Performance Design History
Herb Fishel worked under Vince Piggins at Chevrolet’s performance group. In the late ’70s, Lloyd Reuss and Buick Motor Division lured him away to start their own performance department. Herb would make frequent trips from Flint to the GM Tech Center at Warren, Michigan, attempting to get Buick Exterior Studio design and modeling support to create special performance vehicles. Buick Studio, run by Jerry Hirschberg, had its own problems with complying with Design manaement requests and other corporate pressures and had little interest to help Herb with his projects that would simply rob time and talent from higher priorities. Whenever there was some performance oriented project, Jerry would always involve me in the project. Frankly, I was the only designer in the studio more interested in performance cars than my career. I had been in Buick Studio from late 1973, transferred from Pontiac Studio, and had designed the graphics for the 1975 and 1976 Buick Century Indy Pace Cars.
Frustrated with Buick Studio’s lack of complete cooperation, Herb approached Buick management. After presenting his case, his boss asked if there was any other way to get these projects accomplished. That’s all Herb needed to hear. Herb approached me to see if I was interested in doing projects on a freelance basis. Performance Design was created as a way for me to work for Buick independently of the studio. I left General Motors in 1988 and moved to Prescott, Arizona. Performance Design became my freelance design business name.
Prescott, Arizona was actually a good place to start, but not because of the thriving business climate. Graphic design and illustration was the only work available, and I just happened to stumble into desktop publishing, a term used for integrating the computer into the creative workflow. The equipment allowed me to create collateral fairly quickly and show the client several options. Traditional methods required lots of expensive equipment and time. So I slowly gained a reputation for being a cost-effective creative solution for business needs. It took several years to understand how to create and prepare four-color printing. In those days I had to send physical discs (Syquest or Zip discs) to a service bureau in Phoenix to make films for printing. This was way before direct to plate technology. There were lots of problems.
In the seven years we were in Prescott, I was doing work for most of the print shops, and had a number of good clients, including Arizona Archery Enterprises, Sturm, Ruger & Company, T.D. Wright, and Vortex International. Phoenix clients included Coriolis Group Books and U-Haul International. I was also introduced to Bill Fisher in Tucson. He and his son Howard published HP Books, Fisher Books.
In 1995 we moved to Cave Creek, Arizona, near Phoenix. Referrals expanded my client base. Over the years they included Automedia 2000 (Moss Motors), FilterMag, Strehl, Halfway Brook Publishing, California Bill's Automotive Handbooks, Forever Resorts, Genesis Imaging Centers, Clear Wave Air, ETEC/Ecotality, and a lot more. They came and went. I also worked for ESG Engineering for most of 2006 as an Industrial Designer.

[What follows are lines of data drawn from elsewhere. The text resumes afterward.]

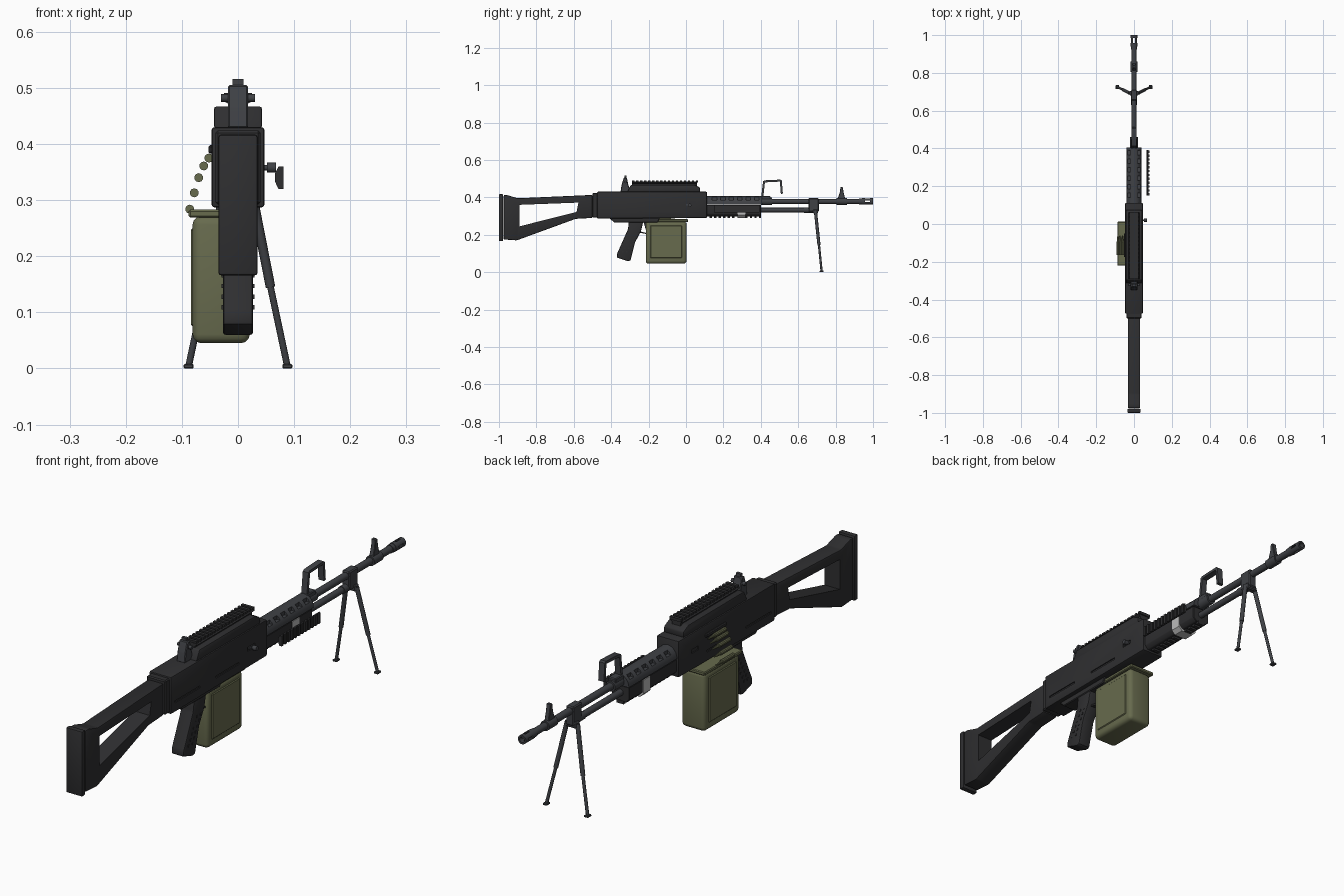
import bpy, bmesh, math
from mathutils import Vector, Matrix

def material(name, rgb):
    m = bpy.data.materials.new(name)
    m.diffuse_color = (*rgb, 1)
    return m

BLACK = material("black_polymer", (0.028, 0.028, 0.03))
STEEL = material("dark_steel", (0.05, 0.053, 0.06))
OLIVE = material("olive_paint", (0.135, 0.145, 0.075))
LIGHT = material("light_band", (0.5, 0.5, 0.5))

def finish(name, bm, mat):
    bmesh.ops.recalc_face_normals(bm, faces=bm.faces)
    me = bpy.data.meshes.new(name)
    bm.to_mesh(me)
    bm.free()
    ob = bpy.data.objects.new(name, me)
    bpy.context.collection.objects.link(ob)
    me.materials.append(mat)
    return ob

def add_box(bm, x0, x1, y0, y1, z0, z1):
    m = Matrix.Translation(((x0 + x1) / 2, (y0 + y1) / 2, (z0 + z1) / 2)) @ \
        Matrix.Diagonal((x1 - x0, y1 - y0, z1 - z0, 1))
    bmesh.ops.create_cube(bm, size=1, matrix=m)

def boxes(name, items, mat=BLACK, bevel=0.0, seg=1):
    bm = bmesh.new()
    for b in items:
        add_box(bm, *b)
    if bevel:
        bmesh.ops.bevel(bm, geom=bm.edges[:], offset=bevel, segments=seg, affect='EDGES', profile=0.5)
    return finish(name, bm, mat)

def prism(name, pts, h0, h1, mat=BLACK, bevel=0.0, seg=1, axis='x'):
    """Extrude a profile: (y, z) along x, or (x, z) along y."""
    f = (lambda p, h: (h, p[0], p[1])) if axis == 'x' else (lambda p, h: (p[0], h, p[1]))
    bm = bmesh.new()
    a = [bm.verts.new(f(p, h0)) for p in pts]
    b = [bm.verts.new(f(p, h1)) for p in pts]
    bm.faces.new(a)
    bm.faces.new(b[::-1])
    for i in range(len(a)):
        j = (i + 1) % len(a)
        bm.faces.new((a[i], b[i], b[j], a[j]))
    bmesh.ops.recalc_face_normals(bm, faces=bm.faces)
    if bevel:
        bmesh.ops.bevel(bm, geom=bm.edges[:], offset=bevel, segments=seg, affect='EDGES', profile=0.5)
    return finish(name, bm, mat)

def rods(name, items, mat=STEEL, n=20):
    """Cylinders / cones given as (start, end, r_start, r_end)."""
    bm = bmesh.new()
    for p, q, r0, r1 in items:
        p, q = Vector(p), Vector(q)
        d = q - p
        m = Matrix.Translation((p + q) / 2) @ d.to_track_quat('Z', 'Y').to_matrix().to_4x4()
        bmesh.ops.create_cone(bm, cap_ends=True, segments=n, radius1=r0, radius2=r1, depth=d.length, matrix=m)
    return finish(name, bm, mat)

def along(name, z, steps, mat=STEEL):
    return rods(name, [((0, a, z), (0, b, z), r, r) for a, b, r in steps], mat)

def cut(target, cutter):
    mod = target.modifiers.new("cut", 'BOOLEAN')
    mod.operation, mod.object, mod.solver = 'DIFFERENCE', cutter, 'EXACT'
    cutter.hide_render = True
    cutter.hide_set(True)

# Skeleton stock with butt pad
stock = prism("stock", [(-0.975, 0.412), (-0.955, 0.412), (-0.9, 0.395), (-0.5, 0.413), (-0.5, 0.29),
                        (-0.59, 0.285), (-0.905, 0.17), (-0.975, 0.175)], -0.033, 0.033, bevel=0.005, seg=2)
cut(stock, prism("stock_cutter", [(-0.89, 0.36), (-0.575, 0.372), (-0.585, 0.322), (-0.89, 0.245)], -0.1, 0.1))
boxes("butt_pad", [(-0.035, 0.035, -1, -0.978, 0.166, 0.417)], bevel=0.005, seg=2)

# Receiver body, rear collar and lower housing
receiver = prism("receiver", [(-0.475, 0.43), (0.112, 0.43), (0.112, 0.29), (-0.475, 0.287)],
                 -0.047, 0.047, bevel=0.005, seg=2)
cut(receiver, boxes("receiver_cutter", [(s * 0.047 - 0.004, s * 0.047 + 0.004, a, b, c, d) for s in (-1, 1)
    for a, b, c, d in ((-0.45, -0.3, 0.323, 0.331), (-0.2, -0.06, 0.323, 0.331), (-0.01, 0.035, 0.353, 0.368))]))
boxes("stock_collar", [(-0.04, 0.04, -0.5, -0.47, 0.292, 0.424)], bevel=0.004)
prism("trigger_housing", [(-0.41, 0.29), (-0.14, 0.29), (-0.15, 0.266), (-0.385, 0.266)], -0.03, 0.03, bevel=0.003)
boxes("ejection_cover", [(0.04, 0.0475, 0.0, 0.03, 0.356, 0.365)], STEEL)

# Feed cover with toothed top rail
prism("feed_cover", [(-0.315, 0.428), (-0.295, 0.467), (0.045, 0.467), (0.075, 0.452), (0.075, 0.428)],
      -0.043, 0.043, bevel=0.005, seg=2)
RAIL = [(-0.018, 0.462), (0.018, 0.462), (0.018, 0.472), (0.029, 0.479), (0.024, 0.484), (-0.024, 0.484),
        (-0.029, 0.479), (-0.018, 0.472)]
prism("top_rail", RAIL, -0.29, 0.06, axis='y')
boxes("top_rail_teeth", [(-0.025, 0.025, -0.288 + i * 0.0213, -0.276 + i * 0.0213, 0.48, 0.491) for i in range(17)])

# Rear sight
prism("rear_sight", [(-0.35, 0.428), (-0.345, 0.465), (-0.333, 0.505), (-0.316, 0.505), (-0.308, 0.465),
                     (-0.295, 0.428)], -0.018, 0.018, STEEL, bevel=0.003)
boxes("rear_sight_leaf", [(-0.01, 0.01, -0.33, -0.318, 0.49, 0.516)], STEEL)
rods("rear_sight_knobs", [((-0.03, -0.322, 0.482), (0.03, -0.322, 0.482), 0.007, 0.007)], STEEL, 12)

# Pistol grip with studs
prism("pistol_grip", [(-0.305, 0.275), (-0.228, 0.275), (-0.24, 0.22), (-0.272, 0.16), (-0.297, 0.062),
                      (-0.312, 0.059), (-0.37, 0.078), (-0.368, 0.1), (-0.31, 0.23)], -0.027, 0.027, bevel=0.006, seg=2)
boxes("grip_studs", [(s * 0.027 - 0.002, s * 0.027 + 0.002, y, y + 0.008, z, z + 0.008) for s in (-1, 1)
    for i in range(6) for z in (0.105 + i * 0.019,) for y in (-0.342 + i * 0.01, -0.32 + i * 0.01)])

# Trigger and guard
prism("trigger", [(-0.228, 0.27), (-0.212, 0.27), (-0.208, 0.225), (-0.214, 0.225)], -0.005, 0.005, STEEL)
prism("trigger_guard", [(-0.255, 0.213), (-0.205, 0.202), (-0.17, 0.206), (-0.16, 0.27), (-0.168, 0.27),
                        (-0.176, 0.212), (-0.205, 0.208), (-0.255, 0.22)], -0.01, 0.01)

# Ammunition box hung to the left, with lid and pressed panels
boxes("ammo_box", [(-0.081, 0.021, -0.215, 0.003, 0.045, 0.272)], OLIVE, 0.016, 3)
boxes("ammo_box_panels", [(-0.084, 0.024, -0.19, -0.022, 0.075, 0.25)], OLIVE, 0.003)
boxes("ammo_box_lid", [(-0.088, 0.024, -0.22, 0.012, 0.269, 0.283)], OLIVE, 0.003)

# Cartridge belt curling up into the feed slot
belt = [(-0.086, 0.284), (-0.078, 0.313), (-0.07, 0.34), (-0.061, 0.361), (-0.052, 0.375)]
rods("ammo_belt", [seg for x, z in belt for seg in (((x, -0.165, z), (x, -0.095, z), 0.008, 0.008),
     ((x, -0.095, z), (x, -0.06, z), 0.006, 0.002))], OLIVE, 10)
boxes("feed_slot", [(-0.053, -0.04, -0.175, -0.05, 0.383, 0.398)], BLACK, 0.003)

# Charging handle
rods("charging_handle", [((0.045, 0.02, 0.358), (0.058, 0.02, 0.358), 0.005, 0.005),
                         ((0.052, 0.02, 0.358), (0.068, 0.02, 0.358), 0.009, 0.009)], STEEL, 12)

# Handguard: slotted round top, boxy lower half, pale band
arc = [(0.04 * math.cos(math.pi * i / 12), 0.362 + 0.044 * math.sin(math.pi * i / 12)) for i in range(13)]
upper = prism("upper_handguard", arc, 0.105, 0.405, STEEL, axis='y')
cut(upper, boxes("handguard_cutter", [(x - 0.008, x + 0.008, y, y + 0.025, 0.386, 0.42) for x in (-0.027, 0.027)
    for y in (0.14, 0.185, 0.23, 0.275, 0.32, 0.365)]))

def octo(w, z0, z1, c):
    return [(-w + c, z0), (w - c, z0), (w, z0 + c), (w, z1), (-w, z1), (-w, z0 + c)]
prism("lower_handguard", octo(0.038, 0.298, 0.36, 0.014), 0.105, 0.4, BLACK, 0.002, axis='y')
prism("handguard_band", octo(0.041, 0.29, 0.358, 0.015), 0.275, 0.318, LIGHT, axis='y')
boxes("bottom_rail_teeth", [(-0.015, 0.015, 0.125 + i * 0.024, 0.138 + i * 0.024, 0.29, 0.302)
                            for i in range(12) if i not in (6, 7)])

# Side rail standing off the right of the handguard
prism("side_rail", [(0.066, 0.333), (0.072, 0.32), (0.076, 0.32), (0.076, 0.36), (0.072, 0.36), (0.066, 0.348)],
      0.15, 0.392, axis='y')
boxes("side_rail_teeth", [(0.074, 0.081, 0.151 + i * 0.0205, 0.163 + i * 0.0205, 0.32, 0.36) for i in range(12)])

# Barrel, gas tube and muzzle device
along("barrel", 0.378, [(0.1, 0.95, 0.0135), (0.4, 0.46, 0.02), (0.805, 0.86, 0.019), (0.925, 0.94, 0.016)])
along("gas_tube", 0.332, [(0.39, 0.69, 0.0125), (0.63, 0.70, 0.015)])
muzzle = along("muzzle_device", 0.378, [(0.94, 1.0, 0.0175)])
bore = along("muzzle_cutter", 0.378, [(0.955, 1.02, 0.0105)])
cut(muzzle, bore)
cut(muzzle, boxes("muzzle_slots", [(-0.03, 0.03, 0.958, 0.985, 0.374, 0.382)]))
cut(muzzle, boxes("muzzle_top_slot", [(-0.004, 0.004, 0.958, 0.985, 0.34, 0.42)]))
boxes("barrel_clamp", [(-0.016, 0.016, 0.4, 0.452, 0.385, 0.407)], STEEL, 0.003)

# Front sight
prism("front_sight", [(0.81, 0.39), (0.852, 0.39), (0.843, 0.425), (0.838, 0.455), (0.826, 0.455), (0.822, 0.425)],
      -0.009, 0.009, STEEL, bevel=0.002)

# Carrying handle
prism("carry_handle", [(0.402, 0.4), (0.412, 0.486), (0.42, 0.491), (0.505, 0.495), (0.512, 0.49), (0.518, 0.42),
                       (0.507, 0.418), (0.502, 0.484), (0.422, 0.48), (0.413, 0.4)], -0.012, 0.012, STEEL)

# Bipod block, legs and feet
boxes("bipod_block", [(-0.016, 0.016, 0.655, 0.71, 0.322, 0.396), (-0.024, 0.024, 0.68, 0.705, 0.312, 0.336)], STEEL, 0.004)
for side, s in (("left", -1), ("right", 1)):
    top, mid, low = (s * 0.022, 0.692, 0.328), (s * 0.058, 0.711, 0.145), (s * 0.088, 0.725, 0.004)
    rods("bipod_leg_" + side, [(top, mid, 0.0085, 0.0085), (mid, low, 0.006, 0.006)], STEEL, 12)
    boxes("bipod_foot_" + side, [(s * 0.088 - 0.009, s * 0.088 + 0.009, 0.714, 0.736, 0, 0.008)], STEEL, 0.002)

# Smooth round parts, keep hard edges
bpy.ops.object.select_all(action='DESELECT')
meshes = [o for o in bpy.context.scene.objects if o.type == 'MESH' and not o.hide_render]
for o in meshes:
    o.select_set(True)
bpy.context.view_layer.objects.active = meshes[0]
bpy.ops.object.shade_smooth_by_angle(angle=math.radians(32))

There were many Industrial Design projects along the way. Fishing boat graphics, electric vehicle chargers, water and air purifiers, U-Haul's sport trailer and other products, over-the-road truck aerodynamic parts, motorcycle parts, and Larry Brinker and I developed a body for a 1935 Bugatti.
Product and Automotive Photography
I've designed and prepared ads, product brochures, and collateral materials for AAE since 1988. While the photographer that they were using was good, I struggled with adapting photos and layouts. I took over the photography and life was much better for me and more cost-effective for the client. FilterMag's products are also photographed by PD.
In 2008 I co-authored two books for California Bill's Automotive Handbooks, Chevy Tri-Five Custom Interiors, and Ford Roadsters Custom Interiors, and shot exteriors and interiors of forty cars in Arizona and California.